◆ Task statement ◆
A verbatim repeat of the lines below is required, with the pictures removed.

[Dataset entries]
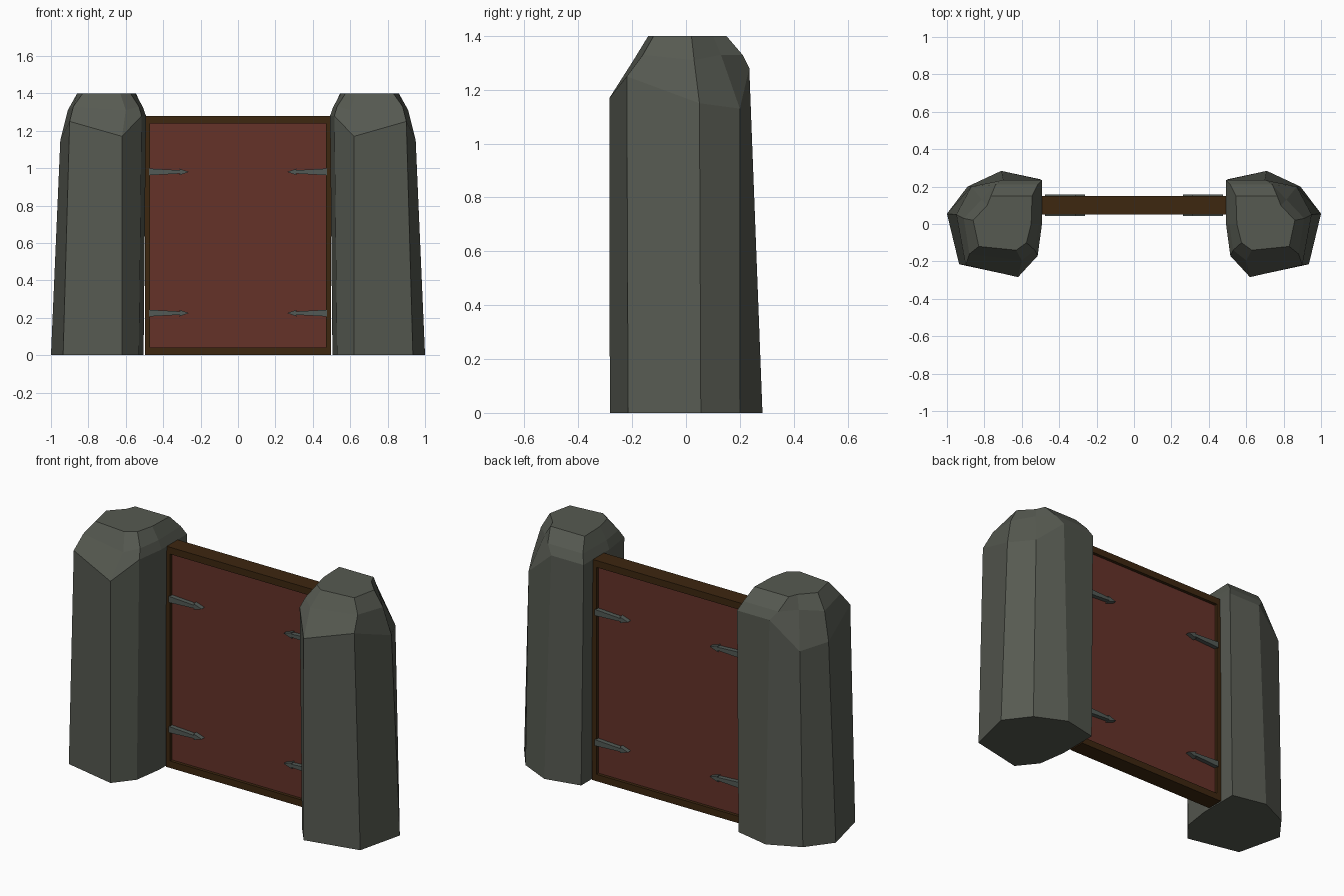
import bpy, bmesh

if "Cube" in bpy.data.objects:
    bpy.data.objects.remove(bpy.data.objects["Cube"])

def material(name, rgb):
    m = bpy.data.materials.new(name)
    m.diffuse_color = (*rgb, 1)
    m.use_nodes = True
    m.node_tree.nodes["Principled BSDF"].inputs["Base Color"].default_value = m.diffuse_color
    return m

STONE = material("grey stone", (0.094, 0.102, 0.083))
WOOD = material("dark brown wood", (0.047, 0.020, 0.005))
PANEL = material("red brown wood", (0.130, 0.032, 0.022))
IRON = material("grey iron", (0.085, 0.102, 0.092))

def finish(name, bm, mat):
    bmesh.ops.recalc_face_normals(bm, faces=bm.faces)
    me = bpy.data.meshes.new(name)
    bm.to_mesh(me)
    bm.free()
    me.materials.append(mat)
    ob = bpy.data.objects.new(name, me)
    bpy.context.collection.objects.link(ob)
    return ob

def add_box(bm, x0, x1, y0, y1, z0, z1):
    v = bmesh.ops.create_cube(bm, size=1)["verts"]
    bmesh.ops.scale(bm, vec=(x1 - x0, y1 - y0, z1 - z0), verts=v)
    bmesh.ops.translate(bm, vec=((x0 + x1) / 2, (y0 + y1) / 2, (z0 + z1) / 2), verts=v)

# Stone pillar: four irregular rings (base, shoulder, chipped bevel, top)
BASE = [(.62, -.283), (.935, -.215), (1, .055), (.89, .20), (.71, .284), (.505, .24), (.505, .0), (.53, -.17)]
BASE = [(x, y, 0) for x, y in BASE]
SHOULDER = [(.62, -.284, 1.17), (.90, -.22, 1.25), (.95, .05, 1.15), (.87, .20, 1.13),
            (.70, .235, 1.28), (.492, .235, 1.28), (.492, 0, 1.28), (.515, -.17, 1.28)]
BEVEL = [(.60, -.195, 1.31), (.88, -.16, 1.33), (.91, .03, 1.31), (.815, .13, 1.33),
         (.74, .21, 1.33), (.515, .21, 1.33), (.51, 0, 1.33), (.53, -.14, 1.33)]
TOP = [(.63, -.14), (.83, -.12), (.86, .02), (.785, .10), (.765, .15), (.545, .15), (.55, 0), (.575, -.10)]
TOP = [(x, y, 1.4) for x, y in TOP]

def pillar(name, side):
    bm = bmesh.new()
    rings = [[bm.verts.new((side * x, y, z)) for x, y, z in r] for r in (BASE, SHOULDER, BEVEL, TOP)]
    for a, b in zip(rings, rings[1:]):
        for i in range(8):
            j = (i + 1) % 8
            bm.faces.new((a[i], a[j], b[j], b[i]))
    bm.faces.new(rings[0])
    bm.faces.new(rings[-1])
    finish(name, bm, STONE)

pillar("right_pillar", 1)
pillar("left_pillar", -1)

# Gate frame: two posts and two rails
bm = bmesh.new()
for s in (-1, 1):
    add_box(bm, *sorted((s * .47, s * .497)), .05, .15, 0, 1.28)
for z0, z1 in ((0, .04), (1.24, 1.28)):
    add_box(bm, -.47, .47, .05, .15, z0, z1)
finish("gate_frame", bm, WOOD)

# Recessed gate panel
bm = bmesh.new()
add_box(bm, -.472, .472, .068, .132, .038, 1.242)
finish("gate_panel", bm, PANEL)

# Strap hinges: tapered bar with a pointed head, on both faces of the gate
STRAP = [(.475, -.018), (.475, .018), (.31, .009), (.315, .018), (.262, 0), (.315, -.018), (.31, -.009)]
bm = bmesh.new()
for side in (-1, 1):
    for height in (.225, .98):
        for y0, y1 in ((.042, .07), (.158, .13)):
            outline = [bm.verts.new((side * x, y0, height + z)) for x, z in STRAP]
            face = bm.faces.new(outline)
            new = bmesh.ops.extrude_face_region(bm, geom=[face])["geom"]
            bmesh.ops.translate(bm, vec=(0, y1 - y0, 0),
                                verts=[g for g in new if isinstance(g, bmesh.types.BMVert)])
finish("strap_hinges", bm, IRON)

◆ Reply ◆
import bpy, bmesh

if "Cube" in bpy.data.objects:
    bpy.data.objects.remove(bpy.data.objects["Cube"])

def material(name, rgb):
    m = bpy.data.materials.new(name)
    m.diffuse_color = (*rgb, 1)
    m.use_nodes = True
    m.node_tree.nodes["Principled BSDF"].inputs["Base Color"].default_value = m.diffuse_color
    return m

STONE = material("grey stone", (0.094, 0.102, 0.083))
WOOD = material("dark brown wood", (0.047, 0.020, 0.005))
PANEL = material("red brown wood", (0.130, 0.032, 0.022))
IRON = material("grey iron", (0.085, 0.102, 0.092))

def finish(name, bm, mat):
    bmesh.ops.recalc_face_normals(bm, faces=bm.faces)
    me = bpy.data.meshes.new(name)
    bm.to_mesh(me)
    bm.free()
    me.materials.append(mat)
    ob = bpy.data.objects.new(name, me)
    bpy.context.collection.objects.link(ob)
    return ob

def add_box(bm, x0, x1, y0, y1, z0, z1):
    v = bmesh.ops.create_cube(bm, size=1)["verts"]
    bmesh.ops.scale(bm, vec=(x1 - x0, y1 - y0, z1 - z0), verts=v)
    bmesh.ops.translate(bm, vec=((x0 + x1) / 2, (y0 + y1) / 2, (z0 + z1) / 2), verts=v)

# Stone pillar: four irregular rings (base, shoulder, chipped bevel, top)
BASE = [(.62, -.283), (.935, -.215), (1, .055), (.89, .20), (.71, .284), (.505, .24), (.505, .0), (.53, -.17)]
BASE = [(x, y, 0) for x, y in BASE]
SHOULDER = [(.62, -.284, 1.17), (.90, -.22, 1.25), (.95, .05, 1.15), (.87, .20, 1.13),
            (.70, .235, 1.28), (.492, .235, 1.28), (.492, 0, 1.28), (.515, -.17, 1.28)]
BEVEL = [(.60, -.195, 1.31), (.88, -.16, 1.33), (.91, .03, 1.31), (.815, .13, 1.33),
         (.74, .21, 1.33), (.515, .21, 1.33), (.51, 0, 1.33), (.53, -.14, 1.33)]
TOP = [(.63, -.14), (.83, -.12), (.86, .02), (.785, .10), (.765, .15), (.545, .15), (.55, 0), (.575, -.10)]
TOP = [(x, y, 1.4) for x, y in TOP]

def pillar(name, side):
    bm = bmesh.new()
    rings = [[bm.verts.new((side * x, y, z)) for x, y, z in r] for r in (BASE, SHOULDER, BEVEL, TOP)]
    for a, b in zip(rings, rings[1:]):
        for i in range(8):
            j = (i + 1) % 8
            bm.faces.new((a[i], a[j], b[j], b[i]))
    bm.faces.new(rings[0])
    bm.faces.new(rings[-1])
    finish(name, bm, STONE)

pillar("right_pillar", 1)
pillar("left_pillar", -1)

# Gate frame: two posts and two rails
bm = bmesh.new()
for s in (-1, 1):
    add_box(bm, *sorted((s * .47, s * .497)), .05, .15, 0, 1.28)
for z0, z1 in ((0, .04), (1.24, 1.28)):
    add_box(bm, -.47, .47, .05, .15, z0, z1)
finish("gate_frame", bm, WOOD)

# Recessed gate panel
bm = bmesh.new()
add_box(bm, -.472, .472, .068, .132, .038, 1.242)
finish("gate_panel", bm, PANEL)

# Strap hinges: tapered bar with a pointed head, on both faces of the gate
STRAP = [(.475, -.018), (.475, .018), (.31, .009), (.315, .018), (.262, 0), (.315, -.018), (.31, -.009)]
bm = bmesh.new()
for side in (-1, 1):
    for height in (.225, .98):
        for y0, y1 in ((.042, .07), (.158, .13)):
            outline = [bm.verts.new((side * x, y0, height + z)) for x, z in STRAP]
            face = bm.faces.new(outline)
            new = bmesh.ops.extrude_face_region(bm, geom=[face])["geom"]
            bmesh.ops.translate(bm, vec=(0, y1 - y0, 0),
                                verts=[g for g in new if isinstance(g, bmesh.types.BMVert)])
finish("strap_hinges", bm, IRON)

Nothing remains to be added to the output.